JTF (just the facts): A total of 23 black-and-white and color photographs and one photo album displayed in the gallery’s upstairs and downstairs exhibition spaces.
In the upstairs space: five pigment prints on cotton paper, all dated 2017, matted, framed in gold, and hung on white walls. Each print measures approximately 17 x 12½ inches, and is available in an edition of 3 + 1AP.
In the downstairs space: nine pigment prints on cotton paper and eight gelatin silver prints, all dated 2018, matted, framed in black, and hung on dark gray walls. Each print measures approximately 20 x 14 inches and is available in an edition of 5 + 1AP.
On a pedestal at the entrance to the downstairs space: a photo album containing 30 gelatin silver prints and 20 pigment prints on cotton paper. Each print measures approximately 11 x 8 inches. The album is dated 2018 and is available in an edition of 5 + 1AP. (Installation views below.)
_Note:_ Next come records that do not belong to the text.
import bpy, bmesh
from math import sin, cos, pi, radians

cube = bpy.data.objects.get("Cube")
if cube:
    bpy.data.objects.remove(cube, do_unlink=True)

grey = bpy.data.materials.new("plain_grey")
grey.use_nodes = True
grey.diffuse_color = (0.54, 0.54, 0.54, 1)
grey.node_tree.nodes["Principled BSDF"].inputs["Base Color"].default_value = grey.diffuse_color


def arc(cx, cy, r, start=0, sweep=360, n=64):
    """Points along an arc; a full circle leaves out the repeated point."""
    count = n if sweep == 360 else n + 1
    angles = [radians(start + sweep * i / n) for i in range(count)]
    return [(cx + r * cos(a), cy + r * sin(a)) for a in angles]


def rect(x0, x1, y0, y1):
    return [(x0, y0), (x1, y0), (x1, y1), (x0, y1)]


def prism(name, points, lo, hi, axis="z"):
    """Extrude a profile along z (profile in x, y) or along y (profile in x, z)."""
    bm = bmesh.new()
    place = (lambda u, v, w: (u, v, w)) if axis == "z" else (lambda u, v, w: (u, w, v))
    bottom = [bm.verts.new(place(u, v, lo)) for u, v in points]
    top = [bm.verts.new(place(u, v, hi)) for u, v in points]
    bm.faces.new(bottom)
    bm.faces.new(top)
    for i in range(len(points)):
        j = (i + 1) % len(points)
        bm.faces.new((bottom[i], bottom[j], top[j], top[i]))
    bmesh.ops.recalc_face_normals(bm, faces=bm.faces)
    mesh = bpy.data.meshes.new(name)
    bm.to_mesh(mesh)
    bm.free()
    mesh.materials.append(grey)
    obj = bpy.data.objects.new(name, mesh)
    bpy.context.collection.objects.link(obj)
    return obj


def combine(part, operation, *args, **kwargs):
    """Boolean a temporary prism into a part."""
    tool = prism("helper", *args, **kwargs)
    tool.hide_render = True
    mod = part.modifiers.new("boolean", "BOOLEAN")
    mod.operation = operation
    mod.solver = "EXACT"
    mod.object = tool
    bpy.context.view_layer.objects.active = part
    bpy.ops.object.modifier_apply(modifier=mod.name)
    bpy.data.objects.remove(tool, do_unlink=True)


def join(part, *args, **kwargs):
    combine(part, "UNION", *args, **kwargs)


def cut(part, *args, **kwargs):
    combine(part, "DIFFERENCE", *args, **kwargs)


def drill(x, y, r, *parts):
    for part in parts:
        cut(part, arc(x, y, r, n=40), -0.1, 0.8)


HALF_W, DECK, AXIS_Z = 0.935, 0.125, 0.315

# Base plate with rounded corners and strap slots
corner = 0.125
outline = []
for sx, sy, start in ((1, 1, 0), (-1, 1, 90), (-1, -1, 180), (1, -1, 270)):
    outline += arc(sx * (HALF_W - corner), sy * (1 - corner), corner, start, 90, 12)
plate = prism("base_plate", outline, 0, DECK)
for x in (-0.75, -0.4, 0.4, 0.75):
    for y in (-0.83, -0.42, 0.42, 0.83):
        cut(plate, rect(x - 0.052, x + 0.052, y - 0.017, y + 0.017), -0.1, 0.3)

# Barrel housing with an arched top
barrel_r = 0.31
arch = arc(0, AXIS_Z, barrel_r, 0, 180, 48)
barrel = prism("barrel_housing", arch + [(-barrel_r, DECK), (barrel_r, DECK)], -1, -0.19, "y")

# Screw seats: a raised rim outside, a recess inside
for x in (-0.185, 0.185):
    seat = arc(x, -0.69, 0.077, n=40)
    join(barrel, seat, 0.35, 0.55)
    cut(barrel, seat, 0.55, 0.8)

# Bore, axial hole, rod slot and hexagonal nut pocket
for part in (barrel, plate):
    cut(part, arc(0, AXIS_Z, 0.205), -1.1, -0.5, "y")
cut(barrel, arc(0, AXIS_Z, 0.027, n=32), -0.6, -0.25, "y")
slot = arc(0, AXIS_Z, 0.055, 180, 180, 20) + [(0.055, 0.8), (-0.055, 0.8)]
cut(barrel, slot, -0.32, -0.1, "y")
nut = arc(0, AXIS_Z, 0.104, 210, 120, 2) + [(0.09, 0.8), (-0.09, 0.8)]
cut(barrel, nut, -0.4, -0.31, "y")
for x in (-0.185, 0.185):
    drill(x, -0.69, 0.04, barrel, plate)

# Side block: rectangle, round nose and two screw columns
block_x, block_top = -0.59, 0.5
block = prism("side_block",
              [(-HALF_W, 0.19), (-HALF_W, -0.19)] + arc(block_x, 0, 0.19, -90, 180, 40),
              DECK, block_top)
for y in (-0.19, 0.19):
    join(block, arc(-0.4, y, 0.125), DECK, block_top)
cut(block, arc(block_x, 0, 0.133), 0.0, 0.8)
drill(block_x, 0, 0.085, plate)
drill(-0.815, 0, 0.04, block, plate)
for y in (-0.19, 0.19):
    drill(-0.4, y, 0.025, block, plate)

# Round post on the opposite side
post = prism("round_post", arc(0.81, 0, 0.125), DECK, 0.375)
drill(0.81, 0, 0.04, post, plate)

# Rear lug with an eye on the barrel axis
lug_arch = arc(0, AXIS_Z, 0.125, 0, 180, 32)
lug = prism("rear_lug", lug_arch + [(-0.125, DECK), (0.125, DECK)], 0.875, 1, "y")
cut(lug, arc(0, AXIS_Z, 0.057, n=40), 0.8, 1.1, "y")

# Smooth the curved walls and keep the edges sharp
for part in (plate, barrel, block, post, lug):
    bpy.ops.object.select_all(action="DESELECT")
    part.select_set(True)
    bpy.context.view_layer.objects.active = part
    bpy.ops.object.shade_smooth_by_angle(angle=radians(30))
Comments/Context: The Freudian concept of the uncanny and Surrealism’s representations of the unconscious run through the work of Polish artist Aneta Grzeszykowska. But even more than to Freud or the Surrealists, who were regularly flummoxed by women’s inner lives, her work relates to such works as psychoanalyst D.W. Winnicott’s writings on relationships between mothers and children; philosopher Julia Kristeva’s theory of the abject; Cindy Sherman’s self-portraits; Chantal Akerman’s films (particularly News from Home, in which Akerman reads from her mother’s letters to her); Aura Rosenberg’s photographs of her daughter Carmen; and—especially—Polish proto-feminist Alina Szapocznikow’s sculptures.
Grzeszykowska has often used her own body to explore the splitting of self in response to internal or external forces. For the 2014 series “Selfie,” she made pigskin replicas of her fingers, vagina, eyes, breasts, and other body parts, and shot them against leather backgrounds. Last year, she worked with craftsmen to fabricate a silicone model of her torso and head, documenting its creation in a series of color photos. The bust is also at the center of her newest series, “Mama,” for which the artist photographed her eight-year-old daughter, Franciszka, interacting with it as if it were a doll.
A selection of images from “Mama” occupies a gray-painted, dramatically lit room in Lyles & King’s downstairs space. They show Franciszka alternating between loving and hostile gestures, sometimes seeming to merge with the dummy, at other times marking it as separate from herself. She hugs it, submerges it in water, bathes it, offers it a cigarette, curls up with it in bed, smears its face with paint, and pulls it behind her in a wagon. In one of the creepiest pictures, she appears to be either burying it or digging it up.
I preferred the group of 2017 photographs upstairs showing the artist modeling for the camera in a series of cosmetic masks. Variously resembling surgical bandages, terrorists’ balaclavas, and bondage gear, such products are intended to smooth, heal, or lift the skin. Here, however, they render the artist’s face as an abstract jumble of features, fragmenting it as in the “Selfie” pictures, but by different and more straightforward means.
Certain of the works in this show, particularly those in an album of outtakes from the “Mama” series, read as overly stagey. Nevertheless, the best of them convey the complexities of women’s often ambivalent relationships with their mothers, their daughters, and their own self-image.
Collector’s POV: The works in this show range in price from $3500 to $12000. Grzeszkowska’s work has little secondary market history, so gallery retail likely remains the best option for those collectors interested in following up.